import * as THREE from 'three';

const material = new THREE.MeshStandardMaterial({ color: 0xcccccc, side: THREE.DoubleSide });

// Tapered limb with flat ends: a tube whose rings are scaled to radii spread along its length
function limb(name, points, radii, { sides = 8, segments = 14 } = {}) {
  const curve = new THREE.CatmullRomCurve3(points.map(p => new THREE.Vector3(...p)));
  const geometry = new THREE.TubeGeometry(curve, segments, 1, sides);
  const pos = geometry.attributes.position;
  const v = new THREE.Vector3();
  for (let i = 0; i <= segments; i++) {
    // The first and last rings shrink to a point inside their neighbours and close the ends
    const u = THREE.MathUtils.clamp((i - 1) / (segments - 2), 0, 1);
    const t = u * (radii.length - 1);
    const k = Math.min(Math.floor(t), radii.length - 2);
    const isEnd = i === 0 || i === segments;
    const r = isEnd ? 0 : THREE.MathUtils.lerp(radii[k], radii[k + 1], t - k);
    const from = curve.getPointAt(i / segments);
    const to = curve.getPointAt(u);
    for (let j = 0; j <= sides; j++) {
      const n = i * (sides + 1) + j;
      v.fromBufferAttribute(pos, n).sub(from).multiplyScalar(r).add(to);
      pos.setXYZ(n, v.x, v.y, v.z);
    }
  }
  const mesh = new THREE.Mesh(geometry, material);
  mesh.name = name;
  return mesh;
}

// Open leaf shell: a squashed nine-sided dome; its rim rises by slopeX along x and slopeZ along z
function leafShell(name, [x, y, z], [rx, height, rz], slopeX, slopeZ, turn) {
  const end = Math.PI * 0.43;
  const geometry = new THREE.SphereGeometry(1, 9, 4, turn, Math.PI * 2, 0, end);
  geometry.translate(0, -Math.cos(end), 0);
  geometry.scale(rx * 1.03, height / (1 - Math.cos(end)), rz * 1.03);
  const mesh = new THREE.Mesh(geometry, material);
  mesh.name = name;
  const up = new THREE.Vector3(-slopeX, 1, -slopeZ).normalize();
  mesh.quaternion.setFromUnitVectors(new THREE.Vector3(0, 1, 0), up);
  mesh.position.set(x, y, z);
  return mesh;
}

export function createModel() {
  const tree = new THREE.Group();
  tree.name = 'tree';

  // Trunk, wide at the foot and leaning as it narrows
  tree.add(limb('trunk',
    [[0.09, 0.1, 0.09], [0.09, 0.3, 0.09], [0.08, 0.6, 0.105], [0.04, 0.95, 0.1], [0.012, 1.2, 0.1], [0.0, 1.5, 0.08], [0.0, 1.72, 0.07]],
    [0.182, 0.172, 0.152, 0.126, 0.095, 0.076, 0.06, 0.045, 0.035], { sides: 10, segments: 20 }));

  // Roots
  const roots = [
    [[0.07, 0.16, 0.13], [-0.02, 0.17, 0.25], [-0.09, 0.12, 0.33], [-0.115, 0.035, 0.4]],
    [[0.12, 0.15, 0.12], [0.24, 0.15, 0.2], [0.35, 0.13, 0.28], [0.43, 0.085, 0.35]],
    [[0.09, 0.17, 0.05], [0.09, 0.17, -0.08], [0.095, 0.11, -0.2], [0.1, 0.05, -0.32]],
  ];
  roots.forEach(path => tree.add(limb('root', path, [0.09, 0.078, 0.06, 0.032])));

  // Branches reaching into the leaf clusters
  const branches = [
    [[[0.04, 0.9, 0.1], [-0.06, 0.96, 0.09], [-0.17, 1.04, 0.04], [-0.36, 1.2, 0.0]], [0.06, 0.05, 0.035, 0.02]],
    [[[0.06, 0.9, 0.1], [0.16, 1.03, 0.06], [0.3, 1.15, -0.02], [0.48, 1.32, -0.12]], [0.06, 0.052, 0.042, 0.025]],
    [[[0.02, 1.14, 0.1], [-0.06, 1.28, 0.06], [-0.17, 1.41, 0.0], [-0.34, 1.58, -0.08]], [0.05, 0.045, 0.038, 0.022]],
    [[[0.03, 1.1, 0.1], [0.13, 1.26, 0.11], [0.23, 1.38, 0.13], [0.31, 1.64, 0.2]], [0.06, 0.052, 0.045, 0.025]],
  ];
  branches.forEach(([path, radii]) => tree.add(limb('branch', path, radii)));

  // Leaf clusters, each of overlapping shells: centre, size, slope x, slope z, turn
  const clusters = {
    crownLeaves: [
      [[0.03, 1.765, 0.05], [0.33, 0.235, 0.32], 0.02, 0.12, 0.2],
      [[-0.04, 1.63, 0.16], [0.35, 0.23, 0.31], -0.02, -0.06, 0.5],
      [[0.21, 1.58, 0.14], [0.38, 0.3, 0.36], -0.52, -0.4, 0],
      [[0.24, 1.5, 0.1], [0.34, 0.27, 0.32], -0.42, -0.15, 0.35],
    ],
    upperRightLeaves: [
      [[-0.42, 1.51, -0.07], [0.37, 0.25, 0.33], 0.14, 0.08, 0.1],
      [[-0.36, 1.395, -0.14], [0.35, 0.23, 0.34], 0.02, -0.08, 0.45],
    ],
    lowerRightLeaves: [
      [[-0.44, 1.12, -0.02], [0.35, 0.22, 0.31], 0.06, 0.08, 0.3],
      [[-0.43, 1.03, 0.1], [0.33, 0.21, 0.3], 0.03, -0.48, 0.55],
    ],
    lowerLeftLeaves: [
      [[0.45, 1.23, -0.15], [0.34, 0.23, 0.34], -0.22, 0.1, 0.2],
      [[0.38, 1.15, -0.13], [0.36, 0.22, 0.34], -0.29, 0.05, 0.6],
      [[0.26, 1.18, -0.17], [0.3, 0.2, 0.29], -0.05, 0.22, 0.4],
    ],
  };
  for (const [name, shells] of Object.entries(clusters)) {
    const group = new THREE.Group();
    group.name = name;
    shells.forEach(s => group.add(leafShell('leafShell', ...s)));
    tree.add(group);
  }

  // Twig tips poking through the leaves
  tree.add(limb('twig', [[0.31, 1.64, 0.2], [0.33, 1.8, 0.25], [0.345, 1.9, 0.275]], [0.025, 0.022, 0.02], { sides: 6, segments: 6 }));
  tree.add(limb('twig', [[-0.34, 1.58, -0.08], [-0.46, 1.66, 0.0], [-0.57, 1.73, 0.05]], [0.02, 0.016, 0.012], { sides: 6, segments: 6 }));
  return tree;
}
* * * * * * *
#### ASSIGNED TASK:
Wherever the string "clusters" occurs in the records above, copy that line.

#### EXERCISE SOLUTION:
  // Branches reaching into the leaf clusters
  // Leaf clusters, each of overlapping shells: centre, size, slope x, slope z, turn
  const clusters = {
  for (const [name, shells] of Object.entries(clusters)) {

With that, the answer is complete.